A landmark ruling which gives accused persons in summary trials the right to have access to all documents that will be relied on by the prosecution has been delivered by the Financial Division of the High Court.
Per the ruling, all statements and documents which will be used by the prosecution in summary trials are expected to be handed over to defence teams before the beginning of trials or before accused persons open their defence.
In the past, such documents were usually given out to accused persons who were being tried by indictment and not on summary trial.
Summary trials involve cases which are determined by presiding justices, but first degree felonies, such as treason, murder and hijacking, are usually determined by jurors (lay persons) after evidence has been led.
The landmark ruling was delivered by Mr Justice John Ajet-Nasam, after Nana Asante Bediatuo, counsel for the Scheme Manager of the Adaklu Angyibe Mutual Health Insurance Scheme, had filed an application to that effect.
Pronouncing on the application, the court ordered the prosecution to furnish the defence team with the necessary witness statements and all other documents it intended to rely on during the trial.
The Scheme Manager of the Adaklu Angyibe Mutual Health Insurance Scheme, Raymond Evans Anyadi, was, on January 30, 2014, put before the court for allegedly embezzling GH¢106,706.23 belonging to 15 service providers.
Anyadi raised payment vouchers totalling GH¢134,481.81 for 15 service providers, resulting in the National Health Insurance Authority (NHIA) settling the amount, but he allegedly paid GH¢27,775.58 and pocketed the rest.
The affected service providers are the St Anthony Herbal Clinic, Deo Valente Chemical Shop, Steven Vuvor Chemical Shop, Hope Health Centre, Avedzi Community First Aid Centre, Menyi Maternity Home, Ryte Aid Pharmacy, Catherine Atta, Miracle Life, the Volta Regional Hospital, the Municipal Hospital, Aggor D.K., the Waya Health Centre, Wudzedeke CHPS Zone and Ahunder Health Centre.
The offence, which was committed between January 1, 2008 and December 31, 2009, was detected by an auditor of the NHIA.
Anyadi has pleaded not guilty to seven counts of forgery of document and 30 counts of stealing and is currently on a GH¢100,000 bail with two sureties.
The second prosecution witness is currently testifying and hearing has been adjourned to October 10, 2014.
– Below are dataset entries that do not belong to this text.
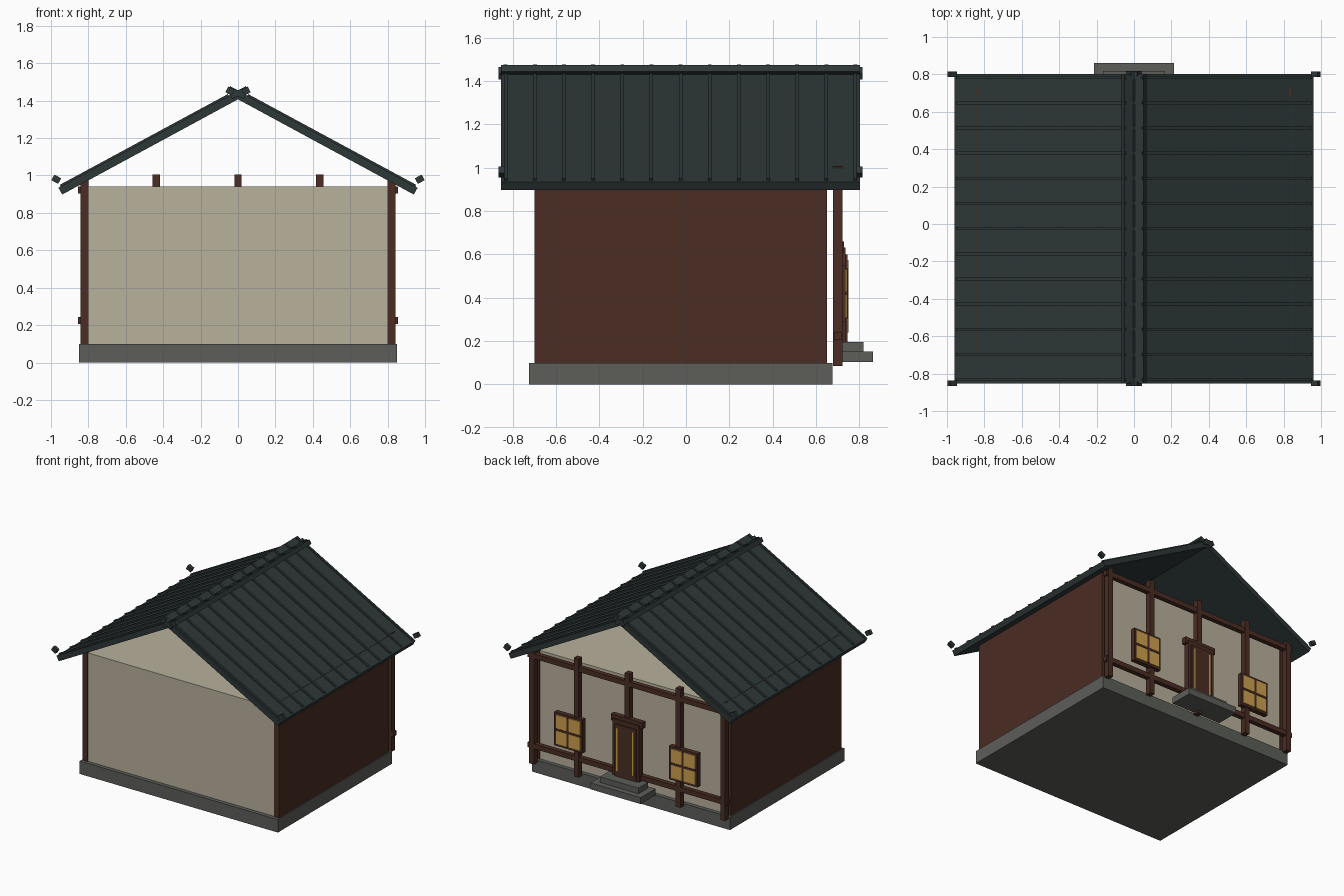
import bpy, bmesh, math

cube = bpy.data.objects.get("Cube")
if cube:
    bpy.data.objects.remove(cube)


def material(name, r, g, b):
    m = bpy.data.materials.new(name)
    m.use_nodes = True
    m.diffuse_color = (r, g, b, 1)
    m.node_tree.nodes["Principled BSDF"].inputs["Base Color"].default_value = (r, g, b, 1)
    return m


CREAM = material("cream plaster", .48, .44, .33)
BROWN = material("brown timber", .069, .026, .017)
SLATE = material("dark slate", .027, .038, .038)
STONE = material("grey stone", .109, .114, .102)
AMBER = material("amber glass", .62, .35, .075)


def prism(name, profile, y0, y1, mat):
    """Extrude an xz profile from y0 to y1."""
    bm = bmesh.new()
    face = bm.faces.new([bm.verts.new((x, y0, z)) for x, z in profile])
    out = bmesh.ops.extrude_face_region(bm, geom=[face])
    moved = [v for v in out["geom"] if isinstance(v, bmesh.types.BMVert)]
    bmesh.ops.translate(bm, verts=moved, vec=(0, y1 - y0, 0))
    bmesh.ops.recalc_face_normals(bm, faces=bm.faces)
    mesh = bpy.data.meshes.new(name)
    bm.to_mesh(mesh)
    bm.free()
    mesh.materials.append(mat)
    obj = bpy.data.objects.new(name, mesh)
    bpy.context.collection.objects.link(obj)
    return obj


def box(name, x0, x1, y0, y1, z0, z1, mat):
    return prism(name, [(x0, z0), (x1, z0), (x1, z1), (x0, z1)], y0, y1, mat)


def strip(name, p, q, thick, side, y0, y1, mat):
    """Plank in the xz plane from p to q, thickened upward; side mirrors x."""
    dx, dz = q[0] - p[0], q[1] - p[1]
    length = math.hypot(dx, dz)
    nx, nz = -dz / length * thick, dx / length * thick
    pts = [p, q, (q[0] + nx, q[1] + nz), (p[0] + nx, p[1] + nz)]
    return prism(name, [(side * x, z) for x, z in pts], y0, y1, mat)


MID = -.025          # depth centre of the house
SIDES = ((1, "left"), (-1, "right"))


def slope(x):        # height of the roof surface
    return 1.453 - .54 * x


# Foundation and walls
box("foundation", -.85, .85, MID - .7, MID + .7, 0, .1, STONE)
box("plaster_walls", -.8, .8, MID - .67, MID + .67, .1, .94, CREAM)
for s, side in SIDES:
    x0, x1 = sorted((s * .8, s * .842))
    box(side + "_timber_wall", x0, x1, MID - .675, MID + .675, .1, 1.0, BROWN)

# Roof panels, ridge planks, ribs and end ornaments
for s, side in SIDES:
    prism(side + "_roof", [(0, slope(0)), (s * .96, slope(.96)),
                           (s * .94, .898), (0, 1.407)], MID - .828, MID + .828, SLATE)
    strip(side + "_ridge_plank", (0, 1.409), (.068, 1.445), .034, s,
          MID - .828, MID + .828, SLATE)
    for i in range(13):
        y = MID + (i - 6) * .1345
        strip(f"{side}_roof_rib_{i}", (.05, slope(.05)), (.948, slope(.948)), .01, s,
              y - .008, y + .008, SLATE)
        strip(f"{side}_ridge_rib_{i}", (0, 1.447), (.045, 1.471), .007, s,
              y - .009, y + .009, SLATE)
    for end, y in (("front", MID - .826), ("back", MID + .826)):
        strip(f"{side}_{end}_eave_ornament", (.962, .955), (.998, .975), .034, s,
              y - .014, y + .014, SLATE)
        strip(f"{side}_{end}_ridge_ornament", (-.03, 1.408), (.03, 1.44), .028, s,
              y - .014, y + .014, SLATE)

# Timber frame standing just off the back wall
for i, x in enumerate((-.82, -.437, 0, .437, .82)):
    box(f"back_post_{i}", x - .02, x + .02, .678, .722, .085, 1.005, BROWN)
for name, z in (("lower_beam", .205), ("upper_beam", .903)):
    box(name, -.855, .855, .682, .718, z, z + .038, BROWN)

# Windows with four panes
for s, side in SIDES:
    cx, cz = s * .493, .42
    box(side + "_window_frame", cx - .122, cx + .122, .70, .736, cz - .13, cz + .13, BROWN)
    for i in (-1, 1):
        for j in (-1, 1):
            px, pz = cx + i * .057, cz + j * .061
            box(f"{side}_window_pane", px - .049, px + .049, .735, .744,
                pz - .053, pz + .053, AMBER)
    box(side + "_window_mullion", cx - .008, cx + .008, .735, .748, cz - .115, cz + .115, BROWN)
    box(side + "_window_bar", cx - .107, cx + .107, .735, .748, cz - .008, cz + .008, BROWN)

# Door
box("door_lintel", -.135, .135, .69, .728, .61, .66, BROWN)
box("door_frame", -.115, .115, .69, .737, .15, .632, BROWN)
box("door_panel", -.092, .092, .73, .745, .19, .6, BROWN)
for s, side in SIDES:
    box(side + "_door_strip", s * .07 - .006, s * .07 + .006, .74, .75, .24, .575, AMBER)

# Steps
box("lower_step", -.215, .215, .68, .862, .103, .153, STONE)
box("upper_step", -.165, .165, .70, .818, .153, .197, STONE)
Citing authorities to buttress the court’s decision, Mr Justice Ajet-Nasam said in the interest of justice, fairness and the rights of the accused person, the court would allow Anyadi to have access to the necessary documents.
The court said the accused person’s liberty and fundamental human rights, as enshrined in Article 19 (2) of the 1992, were important.
Describing its decision as novel, the court held that it was imperative for it to allow the accused person to have access to the needed documents to enable him to prepare adequately for his defence.
It said if the accused person was allowed to have access to all documents and lost at the end of the trial, he would not accuse the state of ambush litigation.
Status quo wrong
According to the court, it was wrong for the prosecution to state that it was the status quo for accused persons in summary trials to be denied such vital documents.
That could not be said to be the status quo, it held, and reminded the prosecution that the 1992 Constitution recognised the fundamental human rights of accused persons.
“The Law of Procedure needs to move with the times. The world is now a global village. Every step of the trial should be free from bias and prejudice,” Mr Justice Ajet-Nasam held.
He said the availability of documents to accused persons would cut down unnecessary and unwarranted objections, as well as do away with the element of surprise.
“Non-disclosure is a potent source of injustice to fair trial in criminal jurisprudence,” Mr Justice Ajet-Nasam submitted.